When Al Qaeda introduced Hamza's voice to the world in the summer of 2015, Al Qaeda was in the midst of one of its most challenging periods of its existence. The explosive rise of Daesh in Syria and Iraq, its proclamation of a 'caliphate' and rapid expansion across the world challenged - and arguably defeated - Al Qaeda's position of primacy as the global leader of militancy.
Meanwhile, Zawahiri appeared to be increasingly disconnected from global events and distant from his affiliates in Syria, Yemen, North Africa and beyond, most of which were pursuing strategies that further distanced them from Al Qaeda's central brand. Therefore, the timing of Hamza's emergence was no coincidence. As a bin Laden, Hamza was undoubtedly meant to re-unite and re-energise Al Qaeda's global movement at a time of unprecedented challenge.
For now, the trajectory of Al Qaeda is one of decentralisation. This is not an encouraging development either. Violent extremist organisations that are less restrained by distant and disconnected leaders have a history of embedding more deeply and sustainably within localised conflict dynamics. That strategy of 'localism' has encouraged Al Qaeda affiliates to adapt and evolve in ways that challenge the traditional assumptions of Al Qaeda's identity and more importantly, pose serious and unprecedented challenges to Al Qaeda's enemies.
In Syria, Hayat Tahrir Al Sham devolves considerable power to a technocratic government; runs periodic elections for local councils; engages - albeit delicately - with international diplomatic initiatives; and seeks to establish political dialogue with foreign governments, including in the West. Al Qaeda in the Islamic Maghreb meanwhile, has embraced a public policy of only supporting peaceful protests in Algeria, while fighting wars in some of Algeria's neighbours. This does not reflect a moderation of Al Qaeda - these movements remain as extreme as ever - but it does illustrate greater political maturity.

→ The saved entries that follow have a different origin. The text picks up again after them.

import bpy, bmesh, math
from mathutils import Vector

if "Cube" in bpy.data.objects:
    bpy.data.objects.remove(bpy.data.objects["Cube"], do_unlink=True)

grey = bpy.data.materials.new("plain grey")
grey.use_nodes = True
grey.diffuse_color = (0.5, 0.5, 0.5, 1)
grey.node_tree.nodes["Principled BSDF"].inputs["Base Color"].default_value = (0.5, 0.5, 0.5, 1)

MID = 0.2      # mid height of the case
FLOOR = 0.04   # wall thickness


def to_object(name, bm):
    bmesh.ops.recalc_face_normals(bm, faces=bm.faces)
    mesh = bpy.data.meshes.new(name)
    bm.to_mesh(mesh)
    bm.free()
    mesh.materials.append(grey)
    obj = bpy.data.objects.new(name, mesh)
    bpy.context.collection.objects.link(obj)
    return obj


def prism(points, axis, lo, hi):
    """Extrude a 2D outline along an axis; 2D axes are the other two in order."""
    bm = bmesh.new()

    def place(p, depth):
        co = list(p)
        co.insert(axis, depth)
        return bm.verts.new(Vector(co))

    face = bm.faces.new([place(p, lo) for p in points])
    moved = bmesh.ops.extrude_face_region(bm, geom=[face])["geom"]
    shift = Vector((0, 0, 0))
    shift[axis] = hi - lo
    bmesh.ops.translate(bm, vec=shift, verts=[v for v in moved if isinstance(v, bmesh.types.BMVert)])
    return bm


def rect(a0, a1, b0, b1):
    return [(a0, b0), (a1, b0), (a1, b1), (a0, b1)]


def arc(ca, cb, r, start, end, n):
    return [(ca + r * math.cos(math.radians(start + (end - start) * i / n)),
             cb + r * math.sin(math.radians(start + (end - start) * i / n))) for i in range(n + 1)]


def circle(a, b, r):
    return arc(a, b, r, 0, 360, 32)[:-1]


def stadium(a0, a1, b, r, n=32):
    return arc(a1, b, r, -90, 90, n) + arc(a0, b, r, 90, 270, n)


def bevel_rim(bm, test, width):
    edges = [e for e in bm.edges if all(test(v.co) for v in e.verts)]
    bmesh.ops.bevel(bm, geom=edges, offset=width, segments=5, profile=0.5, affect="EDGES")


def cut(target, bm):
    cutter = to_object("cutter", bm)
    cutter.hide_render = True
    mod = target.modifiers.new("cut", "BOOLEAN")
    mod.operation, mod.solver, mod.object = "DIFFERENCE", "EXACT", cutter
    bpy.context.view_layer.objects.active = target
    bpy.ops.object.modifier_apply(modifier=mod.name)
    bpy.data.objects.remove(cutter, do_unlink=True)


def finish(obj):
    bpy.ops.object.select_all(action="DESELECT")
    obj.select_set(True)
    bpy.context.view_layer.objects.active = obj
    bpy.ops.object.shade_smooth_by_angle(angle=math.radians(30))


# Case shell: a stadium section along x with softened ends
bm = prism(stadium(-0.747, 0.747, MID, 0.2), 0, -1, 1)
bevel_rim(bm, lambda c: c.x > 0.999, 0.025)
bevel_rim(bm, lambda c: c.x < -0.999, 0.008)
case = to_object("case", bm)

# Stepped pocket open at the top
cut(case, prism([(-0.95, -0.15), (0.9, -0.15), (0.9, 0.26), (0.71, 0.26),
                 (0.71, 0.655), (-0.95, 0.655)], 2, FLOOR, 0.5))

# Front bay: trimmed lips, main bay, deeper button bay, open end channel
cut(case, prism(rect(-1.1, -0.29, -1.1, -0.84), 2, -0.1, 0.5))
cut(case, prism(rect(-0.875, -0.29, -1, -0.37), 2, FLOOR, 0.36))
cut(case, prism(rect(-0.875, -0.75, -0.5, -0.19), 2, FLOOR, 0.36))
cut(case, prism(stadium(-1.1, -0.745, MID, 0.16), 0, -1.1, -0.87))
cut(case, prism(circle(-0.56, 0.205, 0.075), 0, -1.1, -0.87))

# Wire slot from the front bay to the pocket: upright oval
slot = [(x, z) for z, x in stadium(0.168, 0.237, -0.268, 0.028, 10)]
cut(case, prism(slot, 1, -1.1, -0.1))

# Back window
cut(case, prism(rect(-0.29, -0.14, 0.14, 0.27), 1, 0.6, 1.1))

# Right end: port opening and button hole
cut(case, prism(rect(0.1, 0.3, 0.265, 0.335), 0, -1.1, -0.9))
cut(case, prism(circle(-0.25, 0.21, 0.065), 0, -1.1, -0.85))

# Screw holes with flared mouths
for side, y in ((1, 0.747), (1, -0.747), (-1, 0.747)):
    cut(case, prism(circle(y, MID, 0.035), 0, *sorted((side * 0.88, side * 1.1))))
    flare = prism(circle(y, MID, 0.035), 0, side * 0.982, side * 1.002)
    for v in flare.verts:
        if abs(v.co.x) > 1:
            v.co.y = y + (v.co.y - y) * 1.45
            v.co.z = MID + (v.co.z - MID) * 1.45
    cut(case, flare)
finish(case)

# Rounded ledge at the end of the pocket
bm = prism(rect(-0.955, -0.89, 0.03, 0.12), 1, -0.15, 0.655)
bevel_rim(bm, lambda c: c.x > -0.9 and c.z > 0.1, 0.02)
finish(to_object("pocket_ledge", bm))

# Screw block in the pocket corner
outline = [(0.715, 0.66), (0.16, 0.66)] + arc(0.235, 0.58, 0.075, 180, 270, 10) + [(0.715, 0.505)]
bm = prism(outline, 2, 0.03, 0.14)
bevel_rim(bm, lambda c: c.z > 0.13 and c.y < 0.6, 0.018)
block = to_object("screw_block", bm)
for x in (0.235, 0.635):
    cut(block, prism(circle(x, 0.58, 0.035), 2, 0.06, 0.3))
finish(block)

How does the West confront an Al Qaeda affiliate whose fighters work with mainstream elements of society and whose energies are dedicated to some of the very same fights that Western governments unofficially support? How do regional governments combat an Al Qaeda affiliate which to at least some people within its midst, appears to be doing more to protect civilians from repression and brutality than the regional governments themselves - like in Syria? And how does any government challenge an Al Qaeda affiliate whose public position is to support peaceful protests - like in Algeria? These are the dilemmas that our governments look likely to face in the years to come. The threats posed by Al Qaeda's fighters are just as significant as they have ever been and they must be countered with determination. But our responses to those threats will need to be far more intelligent and grounded in local truths than ever before.
- Asharq Al Awsat
Charles Lister is Director of the Countering Terrorism at the Middle East Institute